George Orwell: biography, life, books, death and 1984

George Orwell: a brief biography

When was he born?

Eric Arthur Blair was born in Motihari, in the northeast of India, on June 25, 1903, and grew up in England.


After graduating from Eton College, he spent five years in the Imperial Police in Burma (now Myanmar), which left him with a strong sense of political outrage and personal guilt.


Career wise, George Orwell drifted between journalism, vagrancy and odd jobs, which inspired his first book Down and Out in Paris and London (1933), published under the pseudonym of George Orwell. During the 1930s he published four novels and two other non-fiction works. The Wigan Pier Route (1937) examined working-class life in the north of England, while Tribute to Catalonia (1938) described his experiences in the Spanish Civil War.

Animal Farm and 1984

Classified as unfit for military service during World War II, Orwell worked for the BBC’s Indian section for two years. On leaving the BBC in 1943, he joined the leftist magazine Grandstandwrote farm animal (1945) and adopted a son, Richard Blair. In 1945, while Orwell was working as a war reporter in Europe, his wife Eileen died suddenly. The following year, Orwell moved to the Jura in the Inner Hebrides and began to write One thousand nine hundred and eighty four. Delayed due to Orwell’s journalism commitments and hospitalization for tuberculosis, the book was published on June 8, 1949. This dystopian novel is set in a year (which may or may not be 1984) in what was then the future at Airstrip One (Great Britain), is now part of Oceania, one of the three warring superstates. The ruling Totalitarian Party – whose leader, Big Brother, is at the center of a powerful personality cult, though he may not exist – exercises total control over actions and thoughts, constantly monitoring the people of Oceania and rewriting history to meet current political demands.

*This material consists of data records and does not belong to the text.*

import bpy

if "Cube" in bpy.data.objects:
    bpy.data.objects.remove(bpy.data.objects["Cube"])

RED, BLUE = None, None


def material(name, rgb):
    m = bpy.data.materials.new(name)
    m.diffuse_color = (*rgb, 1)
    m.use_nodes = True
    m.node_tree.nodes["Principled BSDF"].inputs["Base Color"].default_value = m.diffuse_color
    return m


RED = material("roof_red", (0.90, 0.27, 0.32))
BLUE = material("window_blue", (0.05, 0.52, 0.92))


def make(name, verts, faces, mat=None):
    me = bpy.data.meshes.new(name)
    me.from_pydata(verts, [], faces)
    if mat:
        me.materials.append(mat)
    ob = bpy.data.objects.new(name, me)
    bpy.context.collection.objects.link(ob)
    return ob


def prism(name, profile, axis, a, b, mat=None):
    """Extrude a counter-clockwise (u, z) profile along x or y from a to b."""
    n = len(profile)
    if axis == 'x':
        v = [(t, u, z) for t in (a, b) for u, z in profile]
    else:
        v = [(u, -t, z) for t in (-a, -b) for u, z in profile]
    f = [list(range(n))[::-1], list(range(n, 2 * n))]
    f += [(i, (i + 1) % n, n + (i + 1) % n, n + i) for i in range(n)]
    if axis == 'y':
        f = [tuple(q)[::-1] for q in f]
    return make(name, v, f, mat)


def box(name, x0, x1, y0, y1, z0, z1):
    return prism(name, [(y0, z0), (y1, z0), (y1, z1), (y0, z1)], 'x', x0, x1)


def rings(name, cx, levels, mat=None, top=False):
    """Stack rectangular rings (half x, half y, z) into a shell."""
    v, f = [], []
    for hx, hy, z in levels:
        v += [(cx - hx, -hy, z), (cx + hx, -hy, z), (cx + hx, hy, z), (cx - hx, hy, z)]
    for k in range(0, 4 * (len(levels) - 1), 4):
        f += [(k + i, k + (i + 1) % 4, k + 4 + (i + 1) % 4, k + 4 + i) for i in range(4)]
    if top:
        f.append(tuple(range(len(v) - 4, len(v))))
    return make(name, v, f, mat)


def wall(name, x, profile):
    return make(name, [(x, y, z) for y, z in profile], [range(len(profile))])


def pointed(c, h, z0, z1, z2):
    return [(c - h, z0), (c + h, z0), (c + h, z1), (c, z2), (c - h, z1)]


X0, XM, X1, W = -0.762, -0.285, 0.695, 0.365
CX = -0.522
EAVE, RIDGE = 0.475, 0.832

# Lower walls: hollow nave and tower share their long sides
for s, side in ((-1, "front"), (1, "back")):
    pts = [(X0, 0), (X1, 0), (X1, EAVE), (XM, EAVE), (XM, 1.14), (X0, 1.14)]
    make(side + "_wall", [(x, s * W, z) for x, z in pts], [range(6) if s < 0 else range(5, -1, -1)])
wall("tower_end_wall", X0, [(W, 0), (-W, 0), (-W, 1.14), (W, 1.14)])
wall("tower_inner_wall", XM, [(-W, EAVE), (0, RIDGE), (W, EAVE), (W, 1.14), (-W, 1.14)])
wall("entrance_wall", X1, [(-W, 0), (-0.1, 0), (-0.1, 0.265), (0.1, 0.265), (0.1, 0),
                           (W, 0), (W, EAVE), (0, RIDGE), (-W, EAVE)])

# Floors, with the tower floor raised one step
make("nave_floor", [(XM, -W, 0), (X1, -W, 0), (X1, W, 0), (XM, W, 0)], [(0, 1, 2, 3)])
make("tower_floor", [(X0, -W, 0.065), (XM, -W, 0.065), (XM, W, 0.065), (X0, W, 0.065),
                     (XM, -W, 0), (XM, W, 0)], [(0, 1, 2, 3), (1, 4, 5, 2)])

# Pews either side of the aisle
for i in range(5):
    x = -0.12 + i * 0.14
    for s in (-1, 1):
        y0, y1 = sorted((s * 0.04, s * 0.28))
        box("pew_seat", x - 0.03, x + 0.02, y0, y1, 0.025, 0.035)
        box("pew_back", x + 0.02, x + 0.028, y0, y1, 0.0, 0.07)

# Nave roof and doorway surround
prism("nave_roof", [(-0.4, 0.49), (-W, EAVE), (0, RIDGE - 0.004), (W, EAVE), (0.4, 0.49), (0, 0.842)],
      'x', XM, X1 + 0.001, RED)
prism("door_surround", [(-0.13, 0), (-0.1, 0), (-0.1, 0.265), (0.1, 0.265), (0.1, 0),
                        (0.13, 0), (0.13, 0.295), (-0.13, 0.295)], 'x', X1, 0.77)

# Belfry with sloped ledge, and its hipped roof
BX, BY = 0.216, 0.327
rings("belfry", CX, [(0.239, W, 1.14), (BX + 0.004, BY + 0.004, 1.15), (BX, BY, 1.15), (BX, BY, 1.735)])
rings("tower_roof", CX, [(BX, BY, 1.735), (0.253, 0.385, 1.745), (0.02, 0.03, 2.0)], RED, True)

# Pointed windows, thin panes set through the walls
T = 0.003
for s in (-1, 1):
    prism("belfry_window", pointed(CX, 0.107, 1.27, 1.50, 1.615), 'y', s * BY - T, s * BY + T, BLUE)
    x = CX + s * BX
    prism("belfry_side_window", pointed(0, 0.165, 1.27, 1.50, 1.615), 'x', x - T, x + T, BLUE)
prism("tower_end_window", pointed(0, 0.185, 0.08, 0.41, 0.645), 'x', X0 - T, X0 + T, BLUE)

Marriage and death

Orwell married Sonia Brownell in October 1949 in London Hospital, where he died on January 21, 1950.

Colin L. Johnson